See more from this Session: Dissolved Organic Matter (DOM): Fate and Role In Soil and Environmental Processes
Monday, October 17, 2011: 2:50 PM
Henry Gonzalez Convention Center, Room 210A, Concourse Level

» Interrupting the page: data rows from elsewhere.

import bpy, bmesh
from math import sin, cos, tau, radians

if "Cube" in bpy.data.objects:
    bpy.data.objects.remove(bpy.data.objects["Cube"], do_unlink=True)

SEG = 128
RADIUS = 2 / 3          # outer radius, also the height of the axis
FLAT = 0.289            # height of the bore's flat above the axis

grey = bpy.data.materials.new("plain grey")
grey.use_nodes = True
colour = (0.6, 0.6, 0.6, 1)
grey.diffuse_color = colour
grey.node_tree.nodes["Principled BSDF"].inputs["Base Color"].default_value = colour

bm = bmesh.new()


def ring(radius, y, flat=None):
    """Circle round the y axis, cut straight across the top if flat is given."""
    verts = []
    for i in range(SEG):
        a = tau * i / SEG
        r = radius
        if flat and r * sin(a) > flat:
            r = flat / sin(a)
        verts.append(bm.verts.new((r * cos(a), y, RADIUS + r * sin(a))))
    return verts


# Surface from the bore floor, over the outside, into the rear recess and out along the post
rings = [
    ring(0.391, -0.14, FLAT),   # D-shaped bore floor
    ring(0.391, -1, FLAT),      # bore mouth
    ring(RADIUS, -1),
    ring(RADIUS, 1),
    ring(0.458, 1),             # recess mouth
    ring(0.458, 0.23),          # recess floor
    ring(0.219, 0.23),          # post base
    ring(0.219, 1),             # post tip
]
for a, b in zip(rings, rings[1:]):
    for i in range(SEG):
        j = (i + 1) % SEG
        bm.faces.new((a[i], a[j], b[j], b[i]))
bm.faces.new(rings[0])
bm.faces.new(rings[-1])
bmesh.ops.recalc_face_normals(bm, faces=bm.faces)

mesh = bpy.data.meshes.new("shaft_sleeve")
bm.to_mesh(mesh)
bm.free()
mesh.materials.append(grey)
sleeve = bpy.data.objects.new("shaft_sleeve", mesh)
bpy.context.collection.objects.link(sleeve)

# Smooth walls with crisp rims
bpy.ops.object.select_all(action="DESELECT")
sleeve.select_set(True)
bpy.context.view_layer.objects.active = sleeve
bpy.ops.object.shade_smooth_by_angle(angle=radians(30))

Nanoparticles in soils participate in essential ecological services, such as element cycling, sorption and transport of nutrients, organics and pollutants. Their impact is more significant than previously thought due to the special characteristics arising from their nanoscale size and large surface area, and this recognition gap may lead to a lack of understanding of their role in many important biogeochemical processes. In this paper, we focused on the aggregation of extracted soil nanoparticles (SNPs), as well as their transport and deposition behavior in porous media. In particular, we investigate how they influence the mobility of polyaromatic hydrocarbons (PAHs) in soil. Nanoparticles were extracted from soils under different conditions. A dynamic light scattering technique was used to monitor the time-dependent average hydrodynamic diameter of SNPs dispersed in aqueous solutions. Also, transmission electron microscopy was applied to visualize the aggregation of SNPs. Column experiments were performed to identify the mobility of SNPs in water-saturated quartz sand (300-355 μm) under physicochemical and hydrodynamic conditions simulating the actual soil environment. The results were qualitatively explained by Derjaguin-Landau-Verwey-Overbeek theory to explain the interaction between SNPs and grain media surfaces, as well as that among the population of nanoparticles. At soil conditions of high ionic strength and normal soil pH range, the life cycle of nanoparticles was generally short because they easily aggregated themselves or deposited on the surfaces of grain media. The significance of the transport of SNPs is that they serve as vectors for the transport of contaminants through soil, such as PAHs, a group of the most common soil pollutants. Adsorption of PAHs onto SNPs, and removal of PAHs from water-saturated quartz sand by eluting SNPs suspensions were both carried out to determine the impact of SNPs on PAH mobility. The study demonstrated that the apparent aqueous solubility of PAHs was enhanced by its sorbtion to the SNPs. However, this increasing trend declined as the nanoparticle concentrations increased, probably due to increasing nanoparticle aggregation/followed by precipitation, inducing the removal of PAHs adsorbed on them from the aqueous phase. Also, the mobility of PAHs in soils was not obviously increased during the eluting processes, probably due to the transient existence of discrete SNPs before they aggregated or precipitated.